[Dataset records]
◇ ◇ ◇ ◇ ◇
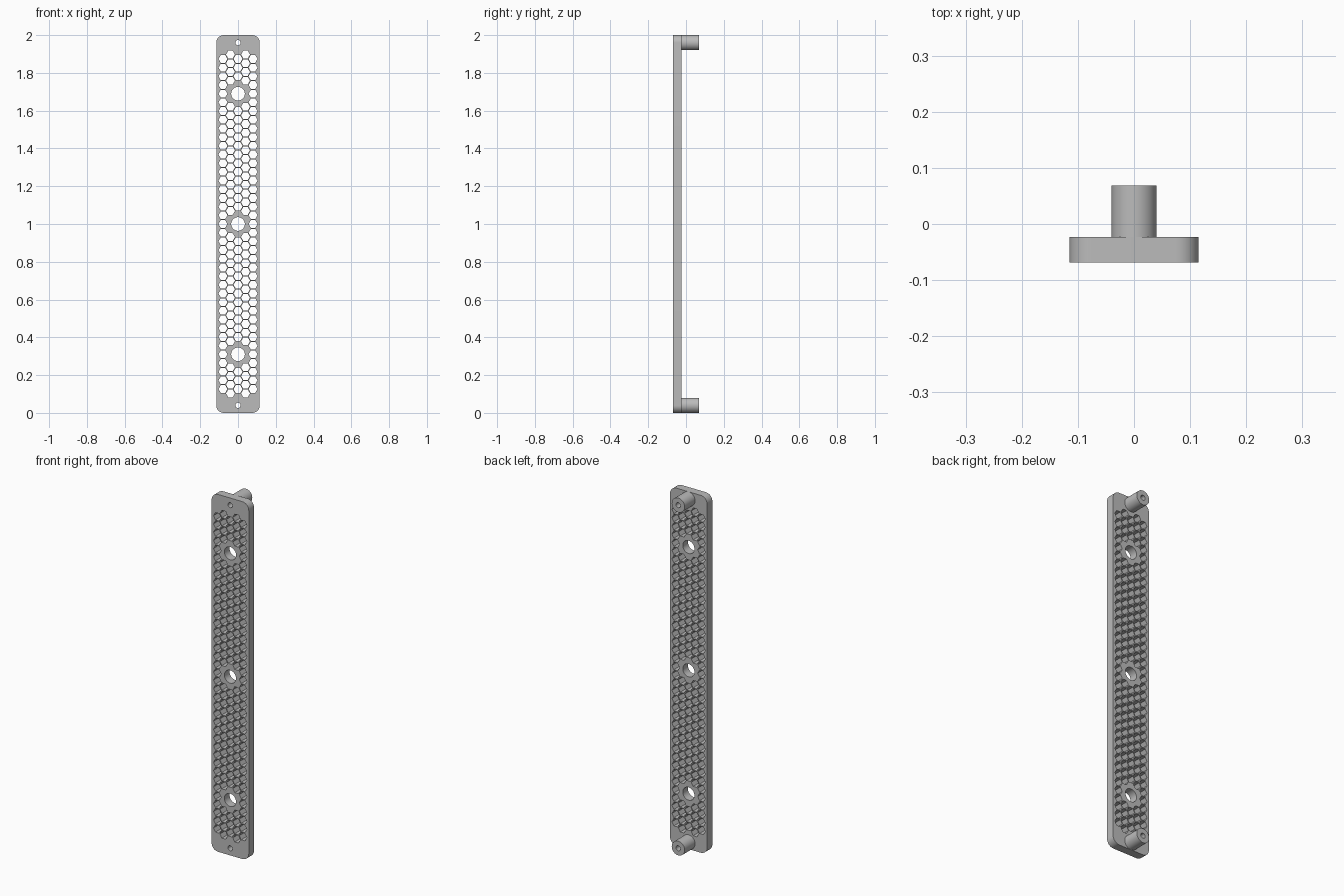
import bpy, bmesh, math
from mathutils import Matrix

cube = bpy.data.objects.get("Cube")
if cube:
    bpy.data.objects.remove(cube, do_unlink=True)

HALF_W, HEIGHT, CORNER = 0.115, 2.0, 0.04
BACK, PLATE_BACK, FRONT = 0.069, -0.023, -0.069
PITCH = 0.046                      # vertical honeycomb spacing
COLUMN = PITCH * math.sqrt(3) / 2  # horizontal honeycomb spacing
HEX_R = 0.0235
PORTS = [1 + k * 15 * PITCH for k in (-1, 0, 1)]
SCREWS = {"lower": 0.04, "upper": HEIGHT - 0.04}

grey = bpy.data.materials.new("plain grey")
grey.use_nodes = True
colour = (0.5, 0.5, 0.5, 1)
grey.diffuse_color = colour
grey.node_tree.nodes["Principled BSDF"].inputs["Base Color"].default_value = colour


def ring(x, z, radius, sides):
    """Regular outline; six sides gives a flat-topped hexagon."""
    step = 2 * math.pi / sides
    return [(x + radius * math.cos(i * step), z + radius * math.sin(i * step))
            for i in range(sides)]


def rounded_outline():
    pts = []
    for q, (sx, sz) in enumerate([(1, 1), (-1, 1), (-1, -1), (1, -1)]):
        cx = sx * (HALF_W - CORNER)
        cz = HEIGHT / 2 + sz * (HEIGHT / 2 - CORNER)
        for i in range(13):
            a = (q + i / 12) * math.pi / 2
            pts.append((cx + CORNER * math.cos(a), cz + CORNER * math.sin(a)))
    return pts


def extruded(name, loops, y0, y1):
    """Solid from an outline with holes, spanning y0 to y1."""
    curve = bpy.data.curves.new(name + "_profile", "CURVE")
    curve.dimensions = "2D"
    curve.fill_mode = "BOTH"
    curve.extrude = (y1 - y0) / 2
    for pts in loops:
        spline = curve.splines.new("POLY")
        spline.points.add(len(pts) - 1)
        for p, (x, z) in zip(spline.points, pts):
            p.co = (x, z, 0, 1)
        spline.use_cyclic_u = True
    helper = bpy.data.objects.new(name + "_profile", curve)
    bpy.context.collection.objects.link(helper)
    bpy.context.view_layer.update()
    deps = bpy.context.evaluated_depsgraph_get()
    mesh = bpy.data.meshes.new_from_object(helper.evaluated_get(deps))
    bpy.data.objects.remove(helper, do_unlink=True)

    # Weld caps to walls and stand the solid upright
    bm = bmesh.new()
    bm.from_mesh(mesh)
    bmesh.ops.remove_doubles(bm, verts=bm.verts, dist=1e-5)
    bm.transform(Matrix.Translation((0, (y0 + y1) / 2, 0))
                 @ Matrix.Rotation(math.pi / 2, 4, "X"))
    bmesh.ops.recalc_face_normals(bm, faces=bm.faces)
    bm.to_mesh(mesh)
    bm.free()
    mesh.materials.clear()
    mesh.materials.append(grey)
    obj = bpy.data.objects.new(name, mesh)
    bpy.context.collection.objects.link(obj)
    bpy.ops.object.select_all(action="DESELECT")
    obj.select_set(True)
    bpy.context.view_layer.objects.active = obj
    bpy.ops.object.shade_smooth_by_angle(angle=math.radians(35))
    return obj


# Perforated plate: honeycomb, three round ports, two screw holes
loops = [rounded_outline()]
for col in range(-2, 3):
    rows = 40 if col % 2 else 39
    for row in range(rows):
        x, z = col * COLUMN, 1 + (row - (rows - 1) / 2) * PITCH
        if all(math.hypot(x, z - port) > 1.2 * PITCH for port in PORTS):
            loops.append(ring(x, z, HEX_R, 6))
loops += [ring(0, z, 0.036, 48) for z in PORTS]
loops += [ring(0, z, 0.014, 24) for z in SCREWS.values()]
extruded("perforated_plate", loops, FRONT, PLATE_BACK)

# Hollow standoffs behind the screw holes
for side, z in SCREWS.items():
    extruded(side + "_standoff", [ring(0, z, 0.04, 48), ring(0, z, 0.014, 24)],
             PLATE_BACK, BACK)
◇ ◇ ◇ ◇ ◇
▶ [YOUR TASK]: Write out exactly the lines above, from the very first through the line containing "PITCH = 0.046", both kept, with the pictures removed.

▶ [OUTPUT OF THE EXERCISE]:
import bpy, bmesh, math
from mathutils import Matrix

cube = bpy.data.objects.get("Cube")
if cube:
    bpy.data.objects.remove(cube, do_unlink=True)

HALF_W, HEIGHT, CORNER = 0.115, 2.0, 0.04
BACK, PLATE_BACK, FRONT = 0.069, -0.023, -0.069
PITCH = 0.046                      # vertical honeycomb spacing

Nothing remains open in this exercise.